Daily news summary News of Radio Prague


Constitutional court chairman resigns

The Chairman of the Constitutional Court, Zdenek Kessler, has resigned due to illness. Due to the serious state of his health, Mr Kessler did not forward his resignation in person but sent it to the Speaker of Parliament Lubomir Zaoralek on Wednesday. Mr Kessler was appointed Chairman of the Constitutional Court of the Czech Republic by President Vaclav Havel on 15 July 1993. With the country currently without a head of state, it is now up to Mr Zaoralek to name a successor to Mr Kessler.

Huge demand in state bonds

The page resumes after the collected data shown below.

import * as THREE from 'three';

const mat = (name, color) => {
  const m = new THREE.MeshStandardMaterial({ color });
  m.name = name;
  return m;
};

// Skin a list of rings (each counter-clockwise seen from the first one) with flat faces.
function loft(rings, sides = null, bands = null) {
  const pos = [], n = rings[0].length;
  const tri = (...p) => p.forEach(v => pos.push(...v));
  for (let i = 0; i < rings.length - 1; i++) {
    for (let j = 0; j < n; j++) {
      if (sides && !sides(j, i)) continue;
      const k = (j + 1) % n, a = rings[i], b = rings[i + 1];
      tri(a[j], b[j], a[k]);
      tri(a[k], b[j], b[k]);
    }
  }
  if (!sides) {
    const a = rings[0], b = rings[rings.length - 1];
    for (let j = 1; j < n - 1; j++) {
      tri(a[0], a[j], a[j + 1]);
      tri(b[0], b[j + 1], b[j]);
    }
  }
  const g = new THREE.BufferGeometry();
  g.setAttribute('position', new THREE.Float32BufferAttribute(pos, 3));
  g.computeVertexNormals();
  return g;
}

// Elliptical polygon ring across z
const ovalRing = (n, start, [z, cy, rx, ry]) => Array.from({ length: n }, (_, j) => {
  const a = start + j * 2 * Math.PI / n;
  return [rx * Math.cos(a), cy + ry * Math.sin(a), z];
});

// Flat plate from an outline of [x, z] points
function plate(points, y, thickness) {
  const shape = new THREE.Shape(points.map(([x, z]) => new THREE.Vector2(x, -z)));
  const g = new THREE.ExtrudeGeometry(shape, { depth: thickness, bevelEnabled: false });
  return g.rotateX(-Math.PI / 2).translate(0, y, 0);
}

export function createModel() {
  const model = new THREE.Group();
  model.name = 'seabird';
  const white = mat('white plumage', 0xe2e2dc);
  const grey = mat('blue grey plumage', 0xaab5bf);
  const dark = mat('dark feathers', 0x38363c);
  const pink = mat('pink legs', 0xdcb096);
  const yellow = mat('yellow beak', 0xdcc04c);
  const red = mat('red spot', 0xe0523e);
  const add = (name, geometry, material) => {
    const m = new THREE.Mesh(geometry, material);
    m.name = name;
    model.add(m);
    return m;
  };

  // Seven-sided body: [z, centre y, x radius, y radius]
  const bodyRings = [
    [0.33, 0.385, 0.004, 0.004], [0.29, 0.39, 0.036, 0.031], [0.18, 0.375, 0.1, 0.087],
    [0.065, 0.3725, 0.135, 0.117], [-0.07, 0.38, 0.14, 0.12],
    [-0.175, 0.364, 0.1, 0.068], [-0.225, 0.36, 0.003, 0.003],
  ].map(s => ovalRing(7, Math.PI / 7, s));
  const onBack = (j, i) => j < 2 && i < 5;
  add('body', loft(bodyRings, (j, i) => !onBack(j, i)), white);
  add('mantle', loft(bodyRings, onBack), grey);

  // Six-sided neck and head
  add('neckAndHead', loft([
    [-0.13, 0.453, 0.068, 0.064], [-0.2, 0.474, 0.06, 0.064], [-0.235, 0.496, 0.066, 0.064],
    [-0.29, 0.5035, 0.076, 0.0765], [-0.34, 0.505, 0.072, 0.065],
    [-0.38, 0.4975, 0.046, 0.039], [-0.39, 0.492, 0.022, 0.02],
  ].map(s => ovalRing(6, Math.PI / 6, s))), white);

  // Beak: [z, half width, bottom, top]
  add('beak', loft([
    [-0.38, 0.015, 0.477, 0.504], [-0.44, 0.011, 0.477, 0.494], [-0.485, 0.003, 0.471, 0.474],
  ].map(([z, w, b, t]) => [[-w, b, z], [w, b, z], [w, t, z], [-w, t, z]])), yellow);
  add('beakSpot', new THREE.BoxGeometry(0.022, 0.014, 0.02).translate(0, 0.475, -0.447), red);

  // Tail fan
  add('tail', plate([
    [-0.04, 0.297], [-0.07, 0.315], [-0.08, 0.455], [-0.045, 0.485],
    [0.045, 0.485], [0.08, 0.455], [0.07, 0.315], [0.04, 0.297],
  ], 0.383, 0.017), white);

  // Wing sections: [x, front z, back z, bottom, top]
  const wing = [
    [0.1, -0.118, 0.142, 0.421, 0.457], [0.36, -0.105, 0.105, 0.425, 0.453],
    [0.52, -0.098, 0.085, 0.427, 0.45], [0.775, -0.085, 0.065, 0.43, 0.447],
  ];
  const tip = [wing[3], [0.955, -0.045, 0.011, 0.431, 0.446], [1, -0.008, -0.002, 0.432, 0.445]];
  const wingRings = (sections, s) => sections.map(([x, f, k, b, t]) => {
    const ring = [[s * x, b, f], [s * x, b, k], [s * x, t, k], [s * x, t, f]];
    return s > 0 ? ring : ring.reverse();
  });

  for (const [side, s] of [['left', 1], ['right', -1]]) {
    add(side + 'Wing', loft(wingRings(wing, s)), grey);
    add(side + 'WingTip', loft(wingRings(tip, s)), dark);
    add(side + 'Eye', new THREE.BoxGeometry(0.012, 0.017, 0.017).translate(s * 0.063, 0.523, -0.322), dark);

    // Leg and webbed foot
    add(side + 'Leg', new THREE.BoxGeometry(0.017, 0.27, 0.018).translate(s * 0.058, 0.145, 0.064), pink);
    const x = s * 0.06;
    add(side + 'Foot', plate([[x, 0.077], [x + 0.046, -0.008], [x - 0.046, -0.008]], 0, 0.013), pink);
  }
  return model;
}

Investors flooded the Czech Central Bank on Wednesday with orders for a record-high series of nine-year government bonds. The central bank, which acts as the state's agent in selling domestic debt, said that investors bid for 41.4 billion Czech crowns worth of the bond maturing in October 2011, which is more than three times the 14 billion on offer. The boost in the bond market confirmed that there was still plenty of cash on the Czech market despite zero or even negative spreads to euro benchmarks.

CSA: 2002 sees record number of passengers despite floods and September 11th scare

The Czech Republic's national airline, CSA, announced on Wednesday it raised passenger numbers to a record 3.06 million in 2002 and would end the year in profit. This, despite suffering a 300 million crown (10.1 million US dollars) decline in revenue after the devastating floods in August dramatically reduced the number of tourists visiting the country. It furthermore reverses a negative trend that has hit the global industry after the September 11th 2001 terrorist attacks on the United States. CSA, which offers flights to 61 destinations in 39 countries and operates a fleet of 31, mostly Boeing 737 planes, said its passenger figures rose by 6.5 percent from the previous year. The load factor, which measures how successfully an airline fills its planes, grew by half a percent to reach 71.3 percent.

Unions at nuclear power stations call strike alert

Unions at the Dukovany and Temelin nuclear power stations called a strike alert at noon on Wednesday in protest at planned lay-offs. Unions at Temelin came out in support of their colleagues at Dukovany after they announced their planned protest action on Tuesday. According to Dukovany trade union spokesman Jiri Jedlicka, several mayors of the towns in the region have already voiced their support of a possible strike. While specific plans for redundancies have been made at Dukovany, unions at Temelin have yet to obtain any concrete dates and figures. The unions are now waiting for the outcome of promised talks with the Finance Ministry and the Ministry of Trade and Industry.


Wednesday night has been forecast with partially clear skies and temperatures between -10 and -14 degrees Celsius. Thursday is expected to have early morning fog with temperatures reaching a maximum of zero degrees Celsius.